Goal of the exercise: What the response needs is every record, repeated verbatim, and no images.

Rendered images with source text
Content starts
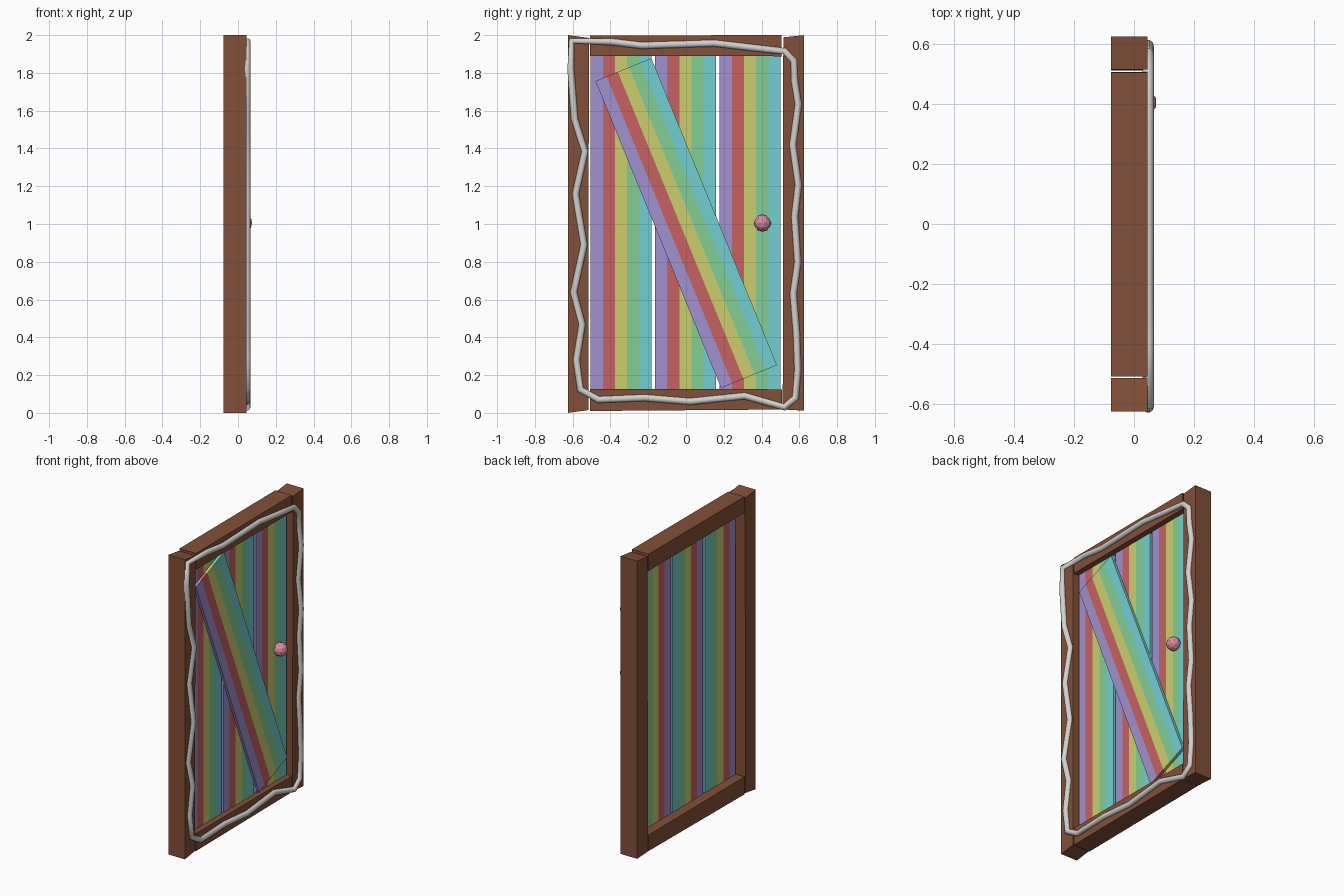
import bpy, bmesh, math
from mathutils import Vector

if "Cube" in bpy.data.objects:
    bpy.data.objects.remove(bpy.data.objects["Cube"])


def mat(name, srgb):
    m = bpy.data.materials.new(name)
    m.diffuse_color = [((c + 0.055) / 1.055) ** 2.4 for c in srgb] + [1]
    m.use_nodes = True
    m.node_tree.nodes["Principled BSDF"].inputs["Base Color"].default_value = m.diffuse_color
    return m


BROWN = mat("brown wood", (0.51, 0.31, 0.22))
WHITE = mat("rope white", (0.82, 0.82, 0.81))
PINK = mat("knob pink", (0.85, 0.55, 0.62))
STRIPES = [mat("purple", (0.63, 0.57, 0.81)), mat("red", (0.78, 0.38, 0.38)),
           mat("yellow", (0.80, 0.81, 0.43)), mat("green", (0.51, 0.81, 0.59)),
           mat("cyan", (0.45, 0.81, 0.82))]


def finish(name, bm, mats, loc=(0, 0, 0), rot_x=0):
    bmesh.ops.recalc_face_normals(bm, faces=bm.faces)
    me = bpy.data.meshes.new(name)
    bm.to_mesh(me)
    bm.free()
    for m in mats:
        me.materials.append(m)
    ob = bpy.data.objects.new(name, me)
    ob.location = loc
    ob.rotation_euler.x = rot_x
    bpy.context.collection.objects.link(ob)
    return ob


def beam(name, outline, x0=-0.077, x1=0.045):
    """Extrude a (y, z) outline along x."""
    bm = bmesh.new()
    f = bm.faces.new([bm.verts.new((x0, y, z)) for y, z in outline])
    ext = bmesh.ops.extrude_face_region(bm, geom=[f])
    verts = [v for v in ext["geom"] if isinstance(v, bmesh.types.BMVert)]
    bmesh.ops.translate(bm, verts=verts, vec=(x1 - x0, 0, 0))
    return finish(name, bm, [BROWN])


def striped_board(name, size, loc, rot_x=0):
    """Board cut into five equal colour bands across its width."""
    bm = bmesh.new()
    bmesh.ops.create_cube(bm, size=1)
    bmesh.ops.scale(bm, vec=size, verts=bm.verts)
    w = size[1]
    for i in range(1, 5):
        bmesh.ops.bisect_plane(bm, geom=bm.verts[:] + bm.edges[:] + bm.faces[:],
                               plane_co=(0, w * (i / 5 - 0.5), 0), plane_no=(0, 1, 0))
    for f in bm.faces:
        t = f.calc_center_median().y / w + 0.5
        f.material_index = max(0, min(4, int(t * 5)))
    return finish(name, bm, STRIPES, loc, rot_x)


# Frame of slightly uneven beams
beam("left_stile", [(-0.625, 0), (-0.517, 0.015), (-0.514, 1.985), (-0.625, 2.0)])
beam("right_stile", [(0.512, 0.018), (0.625, 0.012), (0.625, 2.0), (0.515, 1.988)])
beam("top_rail", [(-0.508, 1.89), (0.507, 1.888), (0.505, 2.0), (-0.508, 1.998)])
beam("bottom_rail", [(-0.508, 0.01), (0.507, 0.018), (0.507, 0.125), (-0.508, 0.127)])

# Three upright planks and the diagonal brace
for i, y in enumerate((-0.344, -0.003, 0.339)):
    striped_board(f"plank_{i + 1}", (0.020, 0.322, 1.775), (-0.002, y, 1.007))
striped_board("diagonal_brace", (0.018, 0.32, 1.756), (0.017, 0.001, 1.005),
              math.atan2(0.665, 1.625))

# Faceted knob
bm = bmesh.new()
bmesh.ops.create_icosphere(bm, subdivisions=2, radius=0.045)
finish("door_knob", bm, [PINK], (0.031, 0.405, 1.005))

# Wavy rope running round the frame
path = [(-.605, 1.97), (-.40, 1.965), (-.235, 1.945), (.15, 1.957), (.335, 1.935),
        (.52, 1.915), (.57, 1.865), (.575, 1.755), (.595, 1.635), (.565, 1.42),
        (.595, 1.21), (.575, 1.04), (.592, .80), (.568, .63), (.585, .42),
        (.592, .23), (.58, .08), (.52, .03), (.31, .09), (.02, .06),
        (-.22, .08), (-.465, .07), (-.56, .125), (-.58, .28), (-.55, .47),
        (-.595, .64), (-.54, .89), (-.585, 1.16), (-.535, 1.385),
        (-.59, 1.555), (-.61, 1.82)]
cu = bpy.data.curves.new("rope", 'CURVE')
cu.dimensions = '3D'
cu.bevel_depth = 0.019
cu.bevel_resolution = 3
sp = cu.splines.new('POLY')
sp.points.add(len(path) - 1)
for p, (y, z) in zip(sp.points, path):
    p.co = (0.047, y, z, 1)
sp.use_cyclic_u = True
cu.materials.append(WHITE)
rope = bpy.data.objects.new("rope", cu)
bpy.context.collection.objects.link(rope)
bpy.context.view_layer.objects.active = rope
rope.select_set(True)
bpy.ops.object.convert(target='MESH')
bpy.ops.object.shade_smooth()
Content ends
Response below:
import bpy, bmesh, math
from mathutils import Vector

if "Cube" in bpy.data.objects:
    bpy.data.objects.remove(bpy.data.objects["Cube"])


def mat(name, srgb):
    m = bpy.data.materials.new(name)
    m.diffuse_color = [((c + 0.055) / 1.055) ** 2.4 for c in srgb] + [1]
    m.use_nodes = True
    m.node_tree.nodes["Principled BSDF"].inputs["Base Color"].default_value = m.diffuse_color
    return m


BROWN = mat("brown wood", (0.51, 0.31, 0.22))
WHITE = mat("rope white", (0.82, 0.82, 0.81))
PINK = mat("knob pink", (0.85, 0.55, 0.62))
STRIPES = [mat("purple", (0.63, 0.57, 0.81)), mat("red", (0.78, 0.38, 0.38)),
           mat("yellow", (0.80, 0.81, 0.43)), mat("green", (0.51, 0.81, 0.59)),
           mat("cyan", (0.45, 0.81, 0.82))]


def finish(name, bm, mats, loc=(0, 0, 0), rot_x=0):
    bmesh.ops.recalc_face_normals(bm, faces=bm.faces)
    me = bpy.data.meshes.new(name)
    bm.to_mesh(me)
    bm.free()
    for m in mats:
        me.materials.append(m)
    ob = bpy.data.objects.new(name, me)
    ob.location = loc
    ob.rotation_euler.x = rot_x
    bpy.context.collection.objects.link(ob)
    return ob


def beam(name, outline, x0=-0.077, x1=0.045):
    """Extrude a (y, z) outline along x."""
    bm = bmesh.new()
    f = bm.faces.new([bm.verts.new((x0, y, z)) for y, z in outline])
    ext = bmesh.ops.extrude_face_region(bm, geom=[f])
    verts = [v for v in ext["geom"] if isinstance(v, bmesh.types.BMVert)]
    bmesh.ops.translate(bm, verts=verts, vec=(x1 - x0, 0, 0))
    return finish(name, bm, [BROWN])


def striped_board(name, size, loc, rot_x=0):
    """Board cut into five equal colour bands across its width."""
    bm = bmesh.new()
    bmesh.ops.create_cube(bm, size=1)
    bmesh.ops.scale(bm, vec=size, verts=bm.verts)
    w = size[1]
    for i in range(1, 5):
        bmesh.ops.bisect_plane(bm, geom=bm.verts[:] + bm.edges[:] + bm.faces[:],
                               plane_co=(0, w * (i / 5 - 0.5), 0), plane_no=(0, 1, 0))
    for f in bm.faces:
        t = f.calc_center_median().y / w + 0.5
        f.material_index = max(0, min(4, int(t * 5)))
    return finish(name, bm, STRIPES, loc, rot_x)


# Frame of slightly uneven beams
beam("left_stile", [(-0.625, 0), (-0.517, 0.015), (-0.514, 1.985), (-0.625, 2.0)])
beam("right_stile", [(0.512, 0.018), (0.625, 0.012), (0.625, 2.0), (0.515, 1.988)])
beam("top_rail", [(-0.508, 1.89), (0.507, 1.888), (0.505, 2.0), (-0.508, 1.998)])
beam("bottom_rail", [(-0.508, 0.01), (0.507, 0.018), (0.507, 0.125), (-0.508, 0.127)])

# Three upright planks and the diagonal brace
for i, y in enumerate((-0.344, -0.003, 0.339)):
    striped_board(f"plank_{i + 1}", (0.020, 0.322, 1.775), (-0.002, y, 1.007))
striped_board("diagonal_brace", (0.018, 0.32, 1.756), (0.017, 0.001, 1.005),
              math.atan2(0.665, 1.625))

# Faceted knob
bm = bmesh.new()
bmesh.ops.create_icosphere(bm, subdivisions=2, radius=0.045)
finish("door_knob", bm, [PINK], (0.031, 0.405, 1.005))

# Wavy rope running round the frame
path = [(-.605, 1.97), (-.40, 1.965), (-.235, 1.945), (.15, 1.957), (.335, 1.935),
        (.52, 1.915), (.57, 1.865), (.575, 1.755), (.595, 1.635), (.565, 1.42),
        (.595, 1.21), (.575, 1.04), (.592, .80), (.568, .63), (.585, .42),
        (.592, .23), (.58, .08), (.52, .03), (.31, .09), (.02, .06),
        (-.22, .08), (-.465, .07), (-.56, .125), (-.58, .28), (-.55, .47),
        (-.595, .64), (-.54, .89), (-.585, 1.16), (-.535, 1.385),
        (-.59, 1.555), (-.61, 1.82)]
cu = bpy.data.curves.new("rope", 'CURVE')
cu.dimensions = '3D'
cu.bevel_depth = 0.019
cu.bevel_resolution = 3
sp = cu.splines.new('POLY')
sp.points.add(len(path) - 1)
for p, (y, z) in zip(sp.points, path):
    p.co = (0.047, y, z, 1)
sp.use_cyclic_u = True
cu.materials.append(WHITE)
rope = bpy.data.objects.new("rope", cu)
bpy.context.collection.objects.link(rope)
bpy.context.view_layer.objects.active = rope
rope.select_set(True)
bpy.ops.object.convert(target='MESH')
bpy.ops.object.shade_smooth()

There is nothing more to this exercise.